“Remember that a man’s name is to him the sweetest and most important sound in any language.”  – Dale Carnegie

Have you had the good feeling of running into someone, and they address you by your name, even though you’ve not seen them in quite awhile or you only met once.

And there is the opposite experience. You run into someone who you expect to remember you, but they don’t. And that stings a little.

And possibly you, like me, have been that person who didn’t remember a name.

We say that we “are just not good at remembering names.”

It might be that we are just not good at caring enough to attempt to remember names.

I had an inspiring experience a couple years ago at an association meeting.

Our speaker for the evening was impressive, even before his presentation began.

Here was my experience:

Our speaker, who was not local, was standing talking with our chapter president and a couple other people. I walked up and introduced myself. He repeated my name and then asked about my podcast. My podcast! How did he know I had a podcast?

He then referred to my workshop topics! We had never met or corresponded before meeting just then. I’m sure I looked stunned. I asked him how he knew those things.

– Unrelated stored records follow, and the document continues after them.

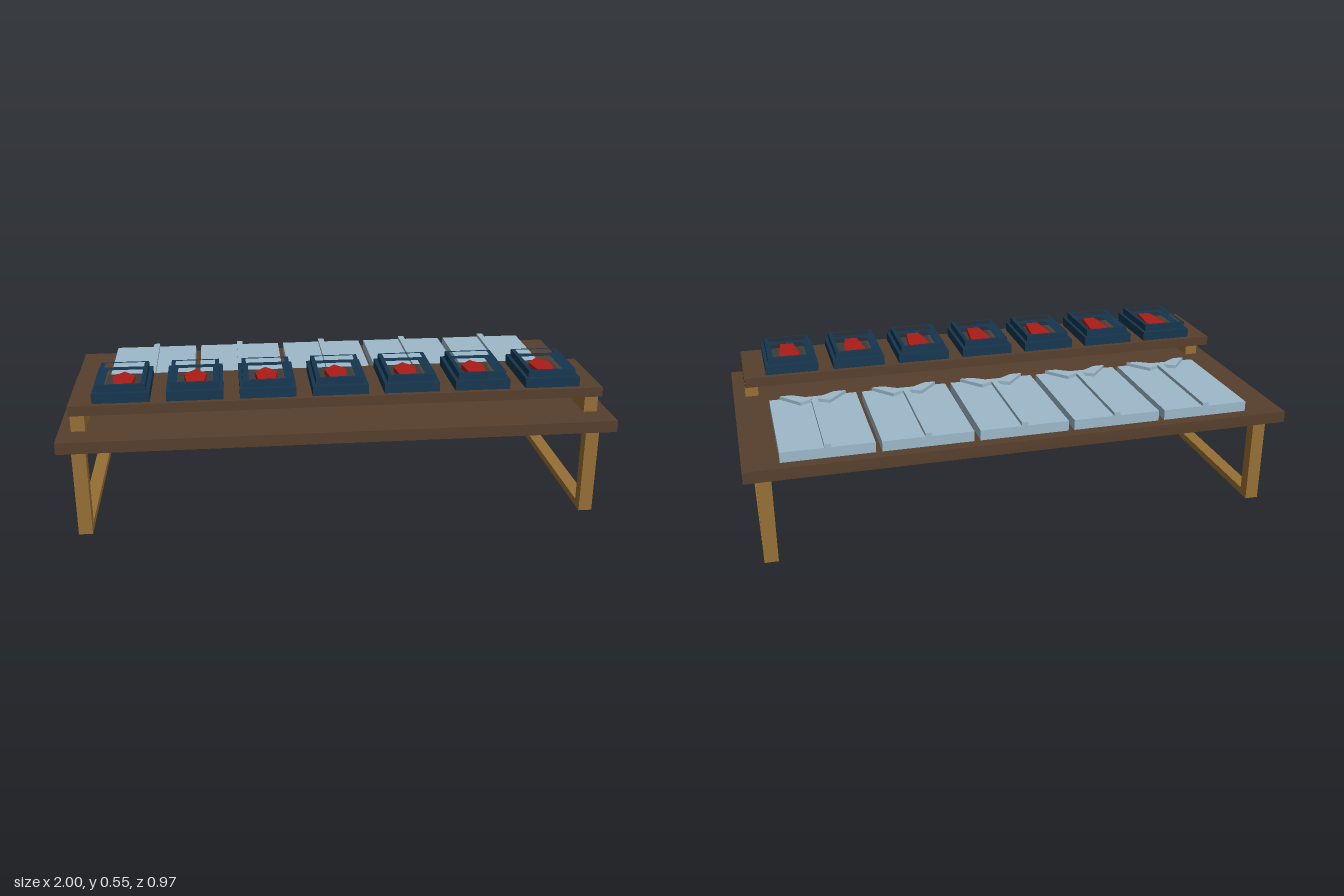
import * as THREE from 'three';

const mat = (color) => new THREE.MeshStandardMaterial({ color, flatShading: true });
const darkWood = mat(0x573f2c), lightWood = mat(0x966f35), cloth = mat(0x9db9ca);
const navy = mat(0x14364f), lining = mat(0x3c3c3c), red = mat(0xaa1c17);

// Box given by its extents on each axis
function box(parent, name, material, [x0, x1], [y0, y1], [z0, z1]) {
  const mesh = new THREE.Mesh(new THREE.BoxGeometry(x1 - x0, y1 - y0, z1 - z0), material);
  mesh.position.set((x0 + x1) / 2, (y0 + y1) / 2, (z0 + z1) / 2);
  mesh.name = name;
  parent.add(mesh);
}

// Flat outline in (x, z), raised from y0 to y1, with an optional hole
function slab(parent, name, material, outline, y0, y1, hole) {
  const points = (list) => list.map(([x, z]) => new THREE.Vector2(x, -z));
  const shape = new THREE.Shape(points(outline));
  if (hole) shape.holes.push(new THREE.Path(points(hole)));
  const geometry = new THREE.ExtrudeGeometry(shape, { depth: y1 - y0, bevelEnabled: false });
  geometry.rotateX(-Math.PI / 2);
  const mesh = new THREE.Mesh(geometry, material);
  mesh.position.y = y0;
  mesh.name = name;
  parent.add(mesh);
}

const rect = (w, d) => [[-w, -d], [w, -d], [w, d], [-w, d]];

// Folded shirt with a button strip and two collar flaps
function makeShirt() {
  const shirt = new THREE.Group();
  shirt.name = 'foldedShirt';
  box(shirt, 'shirtBody', cloth, [-0.164, 0.164], [0.384, 0.422], [-0.44, 0.038]);
  box(shirt, 'buttonStrip', cloth, [-0.012, 0.012], [0.422, 0.435], [-0.44, -0.014]);
  for (const s of [-1, 1]) {
    const flap = [[0.125, 0.037], [0.055, -0.045], [0, -0.014], [0.08, 0.037]];
    slab(shirt, 'collarFlap', cloth, flap.map(([x, z]) => [s * x, z]), 0.422, 0.435);
  }
  return shirt;
}

// Stepped open display case holding a pointed gem
function makeCase() {
  const group = new THREE.Group();
  group.name = 'displayCase';
  slab(group, 'caseBase', navy, rect(0.1, 0.142), 0.493, 0.528, rect(0.064, 0.108));
  slab(group, 'caseRim', navy, rect(0.087, 0.124), 0.528, 0.554, rect(0.072, 0.114));
  box(group, 'caseLining', lining, [-0.064, 0.064], [0.494, 0.512], [-0.108, 0.108]);
  const gem = [[0, -0.083], [0.041, -0.035], [0.025, 0.1], [-0.025, 0.1], [-0.041, -0.035]];
  slab(group, 'gem', red, gem, 0.512, 0.53);
  return group;
}

export function createModel() {
  const model = new THREE.Group();
  model.name = 'displayTable';

  // Table and raised front shelf
  box(model, 'tableTop', darkWood, [-1, 1], [0.341, 0.384], [-0.485, 0.485]);
  box(model, 'shelf', darkWood, [-0.955, 0.955], [0.457, 0.493], [0.1, 0.423]);

  // Leg frames and shelf supports at both ends
  for (const s of [-1, 1]) {
    const x = s > 0 ? [0.905, 0.955] : [-0.955, -0.905];
    box(model, 'frontLeg', lightWood, x, [0, 0.341], [0.385, 0.43]);
    box(model, 'backLeg', lightWood, x, [0, 0.341], [-0.43, -0.385]);
    box(model, 'footRail', lightWood, x, [0, 0.027], [-0.385, 0.385]);
    box(model, 'shelfSupport', lightWood, x, [0.384, 0.457], [0.195, 0.385]);
  }

  // Row of shirts on the table
  for (let i = 0; i < 5; i++) {
    const shirt = makeShirt();
    shirt.position.x = 0.008 + (i - 2) * 0.35;
    model.add(shirt);
  }

  // Row of cases on the shelf
  for (let i = 0; i < 7; i++) {
    const item = makeCase();
    item.position.set((i - 3) * 0.2575, 0, 0.262);
    model.add(item);
  }
  return model;
}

He shared with us that a week before the meeting, he got a list of the people who had registered. This was about twenty-five people.

He did some research on each of us. He looked at our websites, our LinkedIn profiles, and our Facebook pages. He memorized a few interesting things about each of us. He had seen our profile pictures, which helped him connect the face, name, and information.

He didn’t go into detail about the memorization techniques he used to store all that in his brain. But it worked. Penn and Teller might have been involved.

Just think how much rapport and interest he generated in the networking hour we had before his talk.

He took the name game to the next level. I just want to start with being able to recall the name the next day.

Here are seven steps to help us:

First: We have to have the intention of remembering the name.

Second: We have to hear the name.

Third: We have to repeat it, making sure we heard it correctly. They won’t mind taking the time to go over this. It’s a compliment to be asked.

Fourth: We have to repeat the name a few times silently to ourselves.

Five: We need to write it down at some point or get their business card.

Seventh: This is taking it to the next level…we can look them up on LinkedIn, see their profile picture, associate it with their name, and attach one bit of information about them.

The next time we see them,  we have a great chance of remembering their name.

And impressing the heck out of them, and ourselves.

We can do it.